[GIVEN ENTRIES — start]
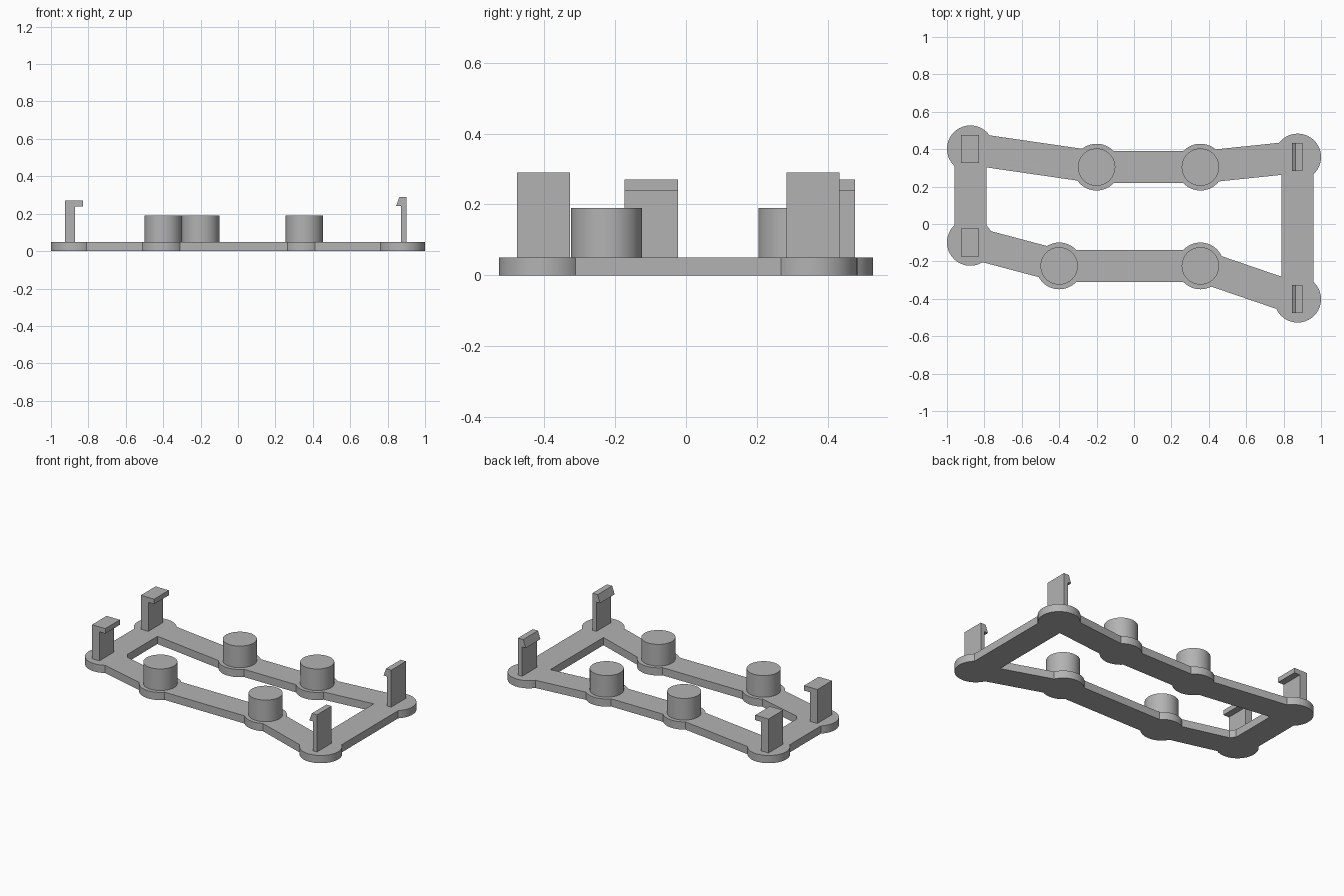
import bpy
import bmesh
import math
from mathutils import Vector

cube = bpy.data.objects.get("Cube")
if cube:
    bpy.data.objects.remove(cube, do_unlink=True)

BASE = 0.05        # plate thickness
PAD_R = 0.125      # round pads under posts and clips
BAR_HALF = 0.086   # half width of the linking bars
STUD_R = 0.1
STUD_TOP = 0.19
CLIP_HALF = 0.075  # half depth of a clip

grey = bpy.data.materials.new("mid grey")
grey.use_nodes = True
colour = (0.45, 0.45, 0.45, 1)
grey.diffuse_color = colour
grey.node_tree.nodes["Principled BSDF"].inputs["Base Color"].default_value = colour


def prism(name, points, sweep):
    """Solid made by sweeping a closed outline along a vector."""
    bm = bmesh.new()
    face = bm.faces.new([bm.verts.new(p) for p in points])
    extruded = bmesh.ops.extrude_face_region(bm, geom=[face])["geom"]
    moved = [g for g in extruded if isinstance(g, bmesh.types.BMVert)]
    bmesh.ops.translate(bm, vec=sweep, verts=moved)
    bmesh.ops.recalc_face_normals(bm, faces=bm.faces)
    mesh = bpy.data.meshes.new(name)
    bm.to_mesh(mesh)
    bm.free()
    mesh.materials.append(grey)
    obj = bpy.data.objects.new(name, mesh)
    bpy.context.collection.objects.link(obj)
    return obj


def disc(name, centre, radius, z0, z1, sides=64):
    turns = [2 * math.pi * i / sides for i in range(sides)]
    ring = [(centre[0] + radius * math.cos(a), centre[1] + radius * math.sin(a), z0)
            for a in turns]
    return prism(name, ring, (0, 0, z1 - z0))


def bar(name, start, end):
    a, b = Vector((*start, 0)), Vector((*end, 0))
    side = Vector((a.y - b.y, b.x - a.x, 0)).normalized() * BAR_HALF
    return prism(name, [a + side, a - side, b - side, b + side], (0, 0, BASE))


def select_only(obj):
    bpy.ops.object.select_all(action="DESELECT")
    obj.select_set(True)
    bpy.context.view_layer.objects.active = obj


def smooth(obj):
    select_only(obj)
    bpy.ops.object.shade_smooth_by_angle(angle=math.radians(20))


# Pad centres in order around the loop
corners = {"back_right": (-0.875, 0.402), "back_left": (0.875, 0.358),
           "front_left": (0.875, -0.402), "front_right": (-0.875, -0.098)}
studs = {"back_right": (-0.2, 0.304), "back_left": (0.355, 0.304),
         "front_left": (0.355, -0.224), "front_right": (-0.4, -0.224)}
loop = [corners["back_right"], studs["back_right"], studs["back_left"],
        corners["back_left"], corners["front_left"], studs["front_left"],
        studs["front_right"], corners["front_right"]]

# Flat frame: pads and bars fused into one plate
frame = disc("frame", loop[0], PAD_R, 0, BASE)
pieces = []
for i, here in enumerate(loop):
    there = loop[(i + 1) % len(loop)]
    pieces.append(bar("bar", here, there))
    if i + 1 < len(loop):
        pieces.append(disc("pad", there, PAD_R, 0, BASE))
for piece in pieces:
    select_only(frame)
    union = frame.modifiers.new("union", "BOOLEAN")
    union.operation = "UNION"
    union.solver = "EXACT"
    union.object = piece
    bpy.ops.object.modifier_apply(modifier=union.name)
    bpy.data.objects.remove(piece, do_unlink=True)
smooth(frame)

# Round studs
for place, centre in studs.items():
    smooth(disc(place + "_stud", centre, STUD_R, BASE, STUD_TOP))

# Clip outlines in x and z: square hooks on the right, barbed ones on the left
hook = [(-0.925, BASE), (-0.872, BASE), (-0.872, 0.238), (-0.83, 0.238),
        (-0.83, 0.27), (-0.925, 0.27)]
barb = [(0.9, BASE), (0.9, 0.29), (0.863, 0.29), (0.845, 0.24),
        (0.871, 0.24), (0.871, BASE)]
for place, (x, y) in corners.items():
    outline = hook if x < 0 else barb
    prism(place + "_clip", [(px, y - CLIP_HALF, pz) for px, pz in outline],
          (0, 2 * CLIP_HALF, 0))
[GIVEN ENTRIES — finish]
_AIM OF THE EXERCISE:_
Search the data for the string "corners" and copy out every line where it is found.

_PROBLEM SOLUTION:_
corners = {"back_right": (-0.875, 0.402), "back_left": (0.875, 0.358),
loop = [corners["back_right"], studs["back_right"], studs["back_left"],
        corners["back_left"], corners["front_left"], studs["front_left"],
        studs["front_right"], corners["front_right"]]
for place, (x, y) in corners.items():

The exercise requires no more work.